Task requirements - Every record should be written out exactly, with the pictures left out.

** Input for this task follows **

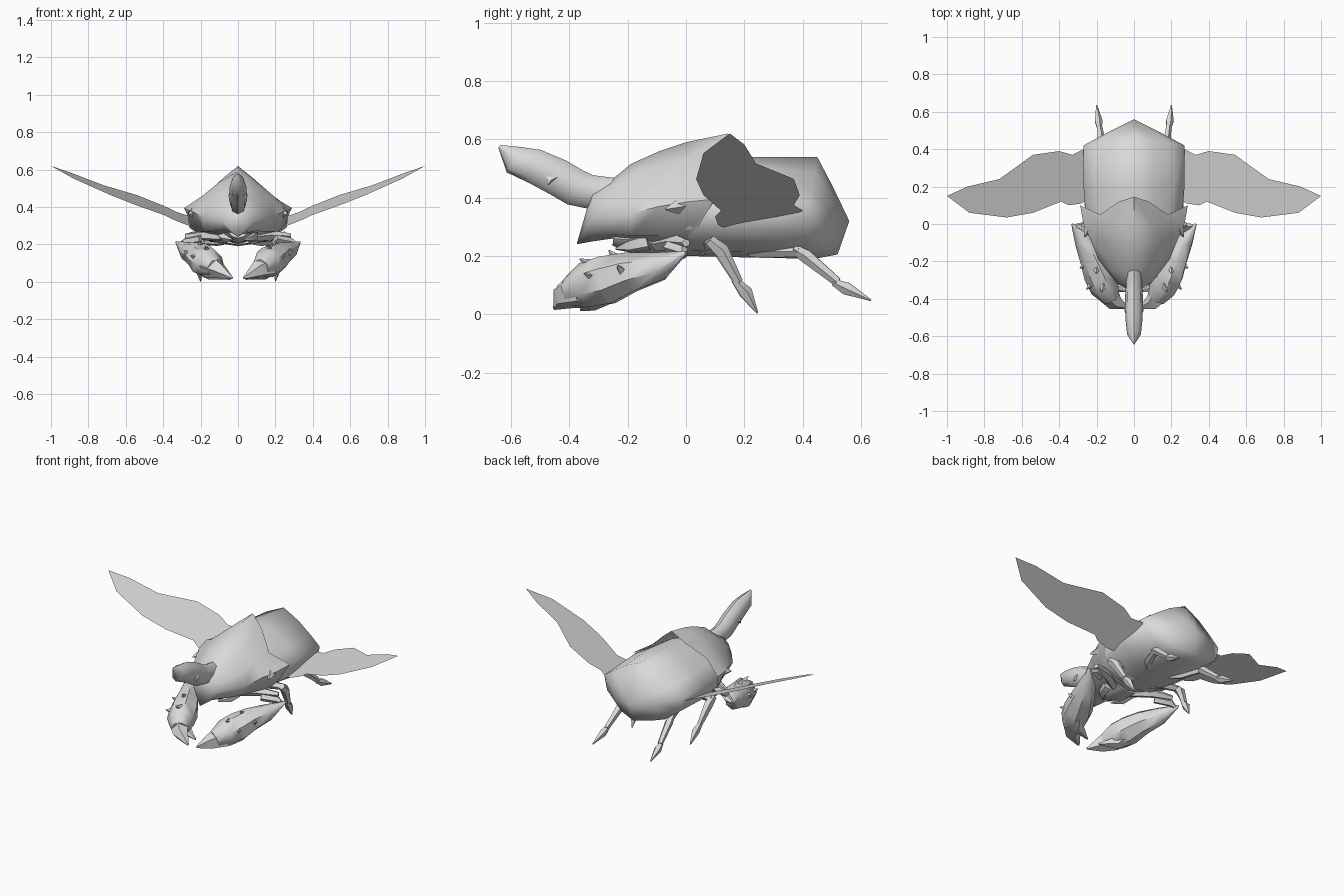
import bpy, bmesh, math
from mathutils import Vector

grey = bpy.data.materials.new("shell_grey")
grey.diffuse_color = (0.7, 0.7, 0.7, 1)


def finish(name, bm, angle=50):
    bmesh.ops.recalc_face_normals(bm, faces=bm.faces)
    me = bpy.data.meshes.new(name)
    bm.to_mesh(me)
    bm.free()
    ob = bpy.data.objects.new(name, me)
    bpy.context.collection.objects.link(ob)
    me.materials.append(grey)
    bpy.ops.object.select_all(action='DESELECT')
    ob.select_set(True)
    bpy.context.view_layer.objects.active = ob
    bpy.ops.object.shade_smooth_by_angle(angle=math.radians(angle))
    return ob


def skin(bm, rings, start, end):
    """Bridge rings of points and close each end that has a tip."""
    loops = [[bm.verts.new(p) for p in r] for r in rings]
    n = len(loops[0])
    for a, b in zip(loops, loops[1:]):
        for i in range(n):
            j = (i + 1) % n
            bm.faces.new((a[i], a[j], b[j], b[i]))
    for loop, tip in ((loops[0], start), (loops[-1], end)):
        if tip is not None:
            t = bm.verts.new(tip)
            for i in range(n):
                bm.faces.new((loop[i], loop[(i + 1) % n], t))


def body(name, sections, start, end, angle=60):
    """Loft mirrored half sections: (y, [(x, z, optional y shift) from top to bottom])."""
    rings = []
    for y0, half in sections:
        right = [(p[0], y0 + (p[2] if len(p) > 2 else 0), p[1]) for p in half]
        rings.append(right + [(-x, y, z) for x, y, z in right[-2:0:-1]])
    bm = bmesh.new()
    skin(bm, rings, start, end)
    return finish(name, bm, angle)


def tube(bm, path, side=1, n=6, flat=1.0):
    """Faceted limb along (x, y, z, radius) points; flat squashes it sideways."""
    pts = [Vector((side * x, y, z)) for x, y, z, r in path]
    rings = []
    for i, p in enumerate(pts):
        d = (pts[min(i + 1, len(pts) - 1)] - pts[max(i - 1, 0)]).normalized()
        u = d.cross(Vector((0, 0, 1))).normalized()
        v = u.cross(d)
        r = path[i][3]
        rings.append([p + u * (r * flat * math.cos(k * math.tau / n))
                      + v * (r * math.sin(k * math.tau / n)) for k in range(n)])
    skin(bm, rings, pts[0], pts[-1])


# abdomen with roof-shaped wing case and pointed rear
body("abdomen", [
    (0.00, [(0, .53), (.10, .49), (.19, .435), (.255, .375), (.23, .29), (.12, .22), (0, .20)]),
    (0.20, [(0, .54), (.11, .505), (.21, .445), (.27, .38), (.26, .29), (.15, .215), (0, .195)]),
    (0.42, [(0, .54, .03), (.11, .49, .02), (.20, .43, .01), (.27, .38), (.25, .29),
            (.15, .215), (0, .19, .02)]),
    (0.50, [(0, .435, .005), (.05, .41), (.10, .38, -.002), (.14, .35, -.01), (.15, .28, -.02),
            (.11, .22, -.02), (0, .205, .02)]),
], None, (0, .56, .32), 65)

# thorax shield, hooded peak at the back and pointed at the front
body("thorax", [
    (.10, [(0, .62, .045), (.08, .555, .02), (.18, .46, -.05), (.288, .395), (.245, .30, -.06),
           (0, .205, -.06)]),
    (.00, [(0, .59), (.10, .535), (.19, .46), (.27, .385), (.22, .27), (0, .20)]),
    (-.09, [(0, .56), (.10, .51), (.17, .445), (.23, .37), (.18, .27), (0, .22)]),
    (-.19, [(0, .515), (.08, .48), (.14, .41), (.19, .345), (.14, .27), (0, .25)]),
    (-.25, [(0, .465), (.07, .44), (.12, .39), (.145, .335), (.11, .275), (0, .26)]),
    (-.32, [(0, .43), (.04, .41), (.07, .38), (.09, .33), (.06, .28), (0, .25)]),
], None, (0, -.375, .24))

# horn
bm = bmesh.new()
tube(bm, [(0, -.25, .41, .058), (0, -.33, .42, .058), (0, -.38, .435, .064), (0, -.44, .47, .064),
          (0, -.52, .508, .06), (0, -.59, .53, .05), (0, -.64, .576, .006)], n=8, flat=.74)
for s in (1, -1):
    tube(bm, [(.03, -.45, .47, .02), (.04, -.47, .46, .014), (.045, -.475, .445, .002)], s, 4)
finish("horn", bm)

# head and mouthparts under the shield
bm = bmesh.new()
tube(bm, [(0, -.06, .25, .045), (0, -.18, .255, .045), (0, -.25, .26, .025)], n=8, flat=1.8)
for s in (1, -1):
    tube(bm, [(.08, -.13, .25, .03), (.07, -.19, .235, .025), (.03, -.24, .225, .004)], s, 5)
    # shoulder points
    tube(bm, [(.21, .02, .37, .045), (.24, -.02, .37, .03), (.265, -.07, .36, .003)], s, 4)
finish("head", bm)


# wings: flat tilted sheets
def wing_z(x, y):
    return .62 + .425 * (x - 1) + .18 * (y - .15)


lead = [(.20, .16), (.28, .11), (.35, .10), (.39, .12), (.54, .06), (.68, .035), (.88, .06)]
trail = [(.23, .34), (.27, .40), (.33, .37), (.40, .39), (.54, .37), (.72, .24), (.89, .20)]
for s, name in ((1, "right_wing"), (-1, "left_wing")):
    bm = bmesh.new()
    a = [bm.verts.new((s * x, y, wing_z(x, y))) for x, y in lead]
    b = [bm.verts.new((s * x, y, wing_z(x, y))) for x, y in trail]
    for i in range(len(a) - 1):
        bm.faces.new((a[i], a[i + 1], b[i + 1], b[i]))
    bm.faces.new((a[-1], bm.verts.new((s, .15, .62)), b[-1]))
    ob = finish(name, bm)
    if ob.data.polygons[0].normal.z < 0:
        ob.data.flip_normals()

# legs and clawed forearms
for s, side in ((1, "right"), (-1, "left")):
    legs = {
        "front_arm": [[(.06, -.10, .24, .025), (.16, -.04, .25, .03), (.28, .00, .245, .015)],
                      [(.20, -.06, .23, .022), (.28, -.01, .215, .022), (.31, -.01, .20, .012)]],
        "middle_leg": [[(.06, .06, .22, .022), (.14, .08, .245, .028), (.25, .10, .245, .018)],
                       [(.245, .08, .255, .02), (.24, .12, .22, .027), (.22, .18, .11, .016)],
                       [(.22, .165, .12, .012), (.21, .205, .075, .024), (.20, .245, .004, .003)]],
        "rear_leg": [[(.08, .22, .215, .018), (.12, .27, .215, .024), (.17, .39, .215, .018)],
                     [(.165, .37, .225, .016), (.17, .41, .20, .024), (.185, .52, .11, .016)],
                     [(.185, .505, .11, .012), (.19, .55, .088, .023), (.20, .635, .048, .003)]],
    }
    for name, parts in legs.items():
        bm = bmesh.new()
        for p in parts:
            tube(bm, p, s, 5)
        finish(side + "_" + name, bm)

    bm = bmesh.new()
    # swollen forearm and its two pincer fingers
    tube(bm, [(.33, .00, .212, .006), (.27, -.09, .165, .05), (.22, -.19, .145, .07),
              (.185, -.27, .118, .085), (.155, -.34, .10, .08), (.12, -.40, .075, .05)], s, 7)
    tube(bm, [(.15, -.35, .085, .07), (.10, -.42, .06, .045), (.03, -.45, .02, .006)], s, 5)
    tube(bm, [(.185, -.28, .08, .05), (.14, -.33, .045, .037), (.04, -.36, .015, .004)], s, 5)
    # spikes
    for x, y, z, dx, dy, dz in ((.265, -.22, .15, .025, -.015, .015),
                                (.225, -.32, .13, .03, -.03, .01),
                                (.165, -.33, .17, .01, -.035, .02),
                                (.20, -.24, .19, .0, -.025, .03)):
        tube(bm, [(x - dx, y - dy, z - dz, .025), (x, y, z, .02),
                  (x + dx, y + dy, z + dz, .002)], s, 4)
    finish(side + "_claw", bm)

** End of Input for this task **

Exercise answer -
import bpy, bmesh, math
from mathutils import Vector

grey = bpy.data.materials.new("shell_grey")
grey.diffuse_color = (0.7, 0.7, 0.7, 1)


def finish(name, bm, angle=50):
    bmesh.ops.recalc_face_normals(bm, faces=bm.faces)
    me = bpy.data.meshes.new(name)
    bm.to_mesh(me)
    bm.free()
    ob = bpy.data.objects.new(name, me)
    bpy.context.collection.objects.link(ob)
    me.materials.append(grey)
    bpy.ops.object.select_all(action='DESELECT')
    ob.select_set(True)
    bpy.context.view_layer.objects.active = ob
    bpy.ops.object.shade_smooth_by_angle(angle=math.radians(angle))
    return ob


def skin(bm, rings, start, end):
    """Bridge rings of points and close each end that has a tip."""
    loops = [[bm.verts.new(p) for p in r] for r in rings]
    n = len(loops[0])
    for a, b in zip(loops, loops[1:]):
        for i in range(n):
            j = (i + 1) % n
            bm.faces.new((a[i], a[j], b[j], b[i]))
    for loop, tip in ((loops[0], start), (loops[-1], end)):
        if tip is not None:
            t = bm.verts.new(tip)
            for i in range(n):
                bm.faces.new((loop[i], loop[(i + 1) % n], t))


def body(name, sections, start, end, angle=60):
    """Loft mirrored half sections: (y, [(x, z, optional y shift) from top to bottom])."""
    rings = []
    for y0, half in sections:
        right = [(p[0], y0 + (p[2] if len(p) > 2 else 0), p[1]) for p in half]
        rings.append(right + [(-x, y, z) for x, y, z in right[-2:0:-1]])
    bm = bmesh.new()
    skin(bm, rings, start, end)
    return finish(name, bm, angle)


def tube(bm, path, side=1, n=6, flat=1.0):
    """Faceted limb along (x, y, z, radius) points; flat squashes it sideways."""
    pts = [Vector((side * x, y, z)) for x, y, z, r in path]
    rings = []
    for i, p in enumerate(pts):
        d = (pts[min(i + 1, len(pts) - 1)] - pts[max(i - 1, 0)]).normalized()
        u = d.cross(Vector((0, 0, 1))).normalized()
        v = u.cross(d)
        r = path[i][3]
        rings.append([p + u * (r * flat * math.cos(k * math.tau / n))
                      + v * (r * math.sin(k * math.tau / n)) for k in range(n)])
    skin(bm, rings, pts[0], pts[-1])


# abdomen with roof-shaped wing case and pointed rear
body("abdomen", [
    (0.00, [(0, .53), (.10, .49), (.19, .435), (.255, .375), (.23, .29), (.12, .22), (0, .20)]),
    (0.20, [(0, .54), (.11, .505), (.21, .445), (.27, .38), (.26, .29), (.15, .215), (0, .195)]),
    (0.42, [(0, .54, .03), (.11, .49, .02), (.20, .43, .01), (.27, .38), (.25, .29),
            (.15, .215), (0, .19, .02)]),
    (0.50, [(0, .435, .005), (.05, .41), (.10, .38, -.002), (.14, .35, -.01), (.15, .28, -.02),
            (.11, .22, -.02), (0, .205, .02)]),
], None, (0, .56, .32), 65)

# thorax shield, hooded peak at the back and pointed at the front
body("thorax", [
    (.10, [(0, .62, .045), (.08, .555, .02), (.18, .46, -.05), (.288, .395), (.245, .30, -.06),
           (0, .205, -.06)]),
    (.00, [(0, .59), (.10, .535), (.19, .46), (.27, .385), (.22, .27), (0, .20)]),
    (-.09, [(0, .56), (.10, .51), (.17, .445), (.23, .37), (.18, .27), (0, .22)]),
    (-.19, [(0, .515), (.08, .48), (.14, .41), (.19, .345), (.14, .27), (0, .25)]),
    (-.25, [(0, .465), (.07, .44), (.12, .39), (.145, .335), (.11, .275), (0, .26)]),
    (-.32, [(0, .43), (.04, .41), (.07, .38), (.09, .33), (.06, .28), (0, .25)]),
], None, (0, -.375, .24))

# horn
bm = bmesh.new()
tube(bm, [(0, -.25, .41, .058), (0, -.33, .42, .058), (0, -.38, .435, .064), (0, -.44, .47, .064),
          (0, -.52, .508, .06), (0, -.59, .53, .05), (0, -.64, .576, .006)], n=8, flat=.74)
for s in (1, -1):
    tube(bm, [(.03, -.45, .47, .02), (.04, -.47, .46, .014), (.045, -.475, .445, .002)], s, 4)
finish("horn", bm)

# head and mouthparts under the shield
bm = bmesh.new()
tube(bm, [(0, -.06, .25, .045), (0, -.18, .255, .045), (0, -.25, .26, .025)], n=8, flat=1.8)
for s in (1, -1):
    tube(bm, [(.08, -.13, .25, .03), (.07, -.19, .235, .025), (.03, -.24, .225, .004)], s, 5)
    # shoulder points
    tube(bm, [(.21, .02, .37, .045), (.24, -.02, .37, .03), (.265, -.07, .36, .003)], s, 4)
finish("head", bm)


# wings: flat tilted sheets
def wing_z(x, y):
    return .62 + .425 * (x - 1) + .18 * (y - .15)


lead = [(.20, .16), (.28, .11), (.35, .10), (.39, .12), (.54, .06), (.68, .035), (.88, .06)]
trail = [(.23, .34), (.27, .40), (.33, .37), (.40, .39), (.54, .37), (.72, .24), (.89, .20)]
for s, name in ((1, "right_wing"), (-1, "left_wing")):
    bm = bmesh.new()
    a = [bm.verts.new((s * x, y, wing_z(x, y))) for x, y in lead]
    b = [bm.verts.new((s * x, y, wing_z(x, y))) for x, y in trail]
    for i in range(len(a) - 1):
        bm.faces.new((a[i], a[i + 1], b[i + 1], b[i]))
    bm.faces.new((a[-1], bm.verts.new((s, .15, .62)), b[-1]))
    ob = finish(name, bm)
    if ob.data.polygons[0].normal.z < 0:
        ob.data.flip_normals()

# legs and clawed forearms
for s, side in ((1, "right"), (-1, "left")):
    legs = {
        "front_arm": [[(.06, -.10, .24, .025), (.16, -.04, .25, .03), (.28, .00, .245, .015)],
                      [(.20, -.06, .23, .022), (.28, -.01, .215, .022), (.31, -.01, .20, .012)]],
        "middle_leg": [[(.06, .06, .22, .022), (.14, .08, .245, .028), (.25, .10, .245, .018)],
                       [(.245, .08, .255, .02), (.24, .12, .22, .027), (.22, .18, .11, .016)],
                       [(.22, .165, .12, .012), (.21, .205, .075, .024), (.20, .245, .004, .003)]],
        "rear_leg": [[(.08, .22, .215, .018), (.12, .27, .215, .024), (.17, .39, .215, .018)],
                     [(.165, .37, .225, .016), (.17, .41, .20, .024), (.185, .52, .11, .016)],
                     [(.185, .505, .11, .012), (.19, .55, .088, .023), (.20, .635, .048, .003)]],
    }
    for name, parts in legs.items():
        bm = bmesh.new()
        for p in parts:
            tube(bm, p, s, 5)
        finish(side + "_" + name, bm)

    bm = bmesh.new()
    # swollen forearm and its two pincer fingers
    tube(bm, [(.33, .00, .212, .006), (.27, -.09, .165, .05), (.22, -.19, .145, .07),
              (.185, -.27, .118, .085), (.155, -.34, .10, .08), (.12, -.40, .075, .05)], s, 7)
    tube(bm, [(.15, -.35, .085, .07), (.10, -.42, .06, .045), (.03, -.45, .02, .006)], s, 5)
    tube(bm, [(.185, -.28, .08, .05), (.14, -.33, .045, .037), (.04, -.36, .015, .004)], s, 5)
    # spikes
    for x, y, z, dx, dy, dz in ((.265, -.22, .15, .025, -.015, .015),
                                (.225, -.32, .13, .03, -.03, .01),
                                (.165, -.33, .17, .01, -.035, .02),
                                (.20, -.24, .19, .0, -.025, .03)):
        tube(bm, [(x - dx, y - dy, z - dz, .025), (x, y, z, .02),
                  (x + dx, y + dy, z + dz, .002)], s, 4)
    finish(side + "_claw", bm)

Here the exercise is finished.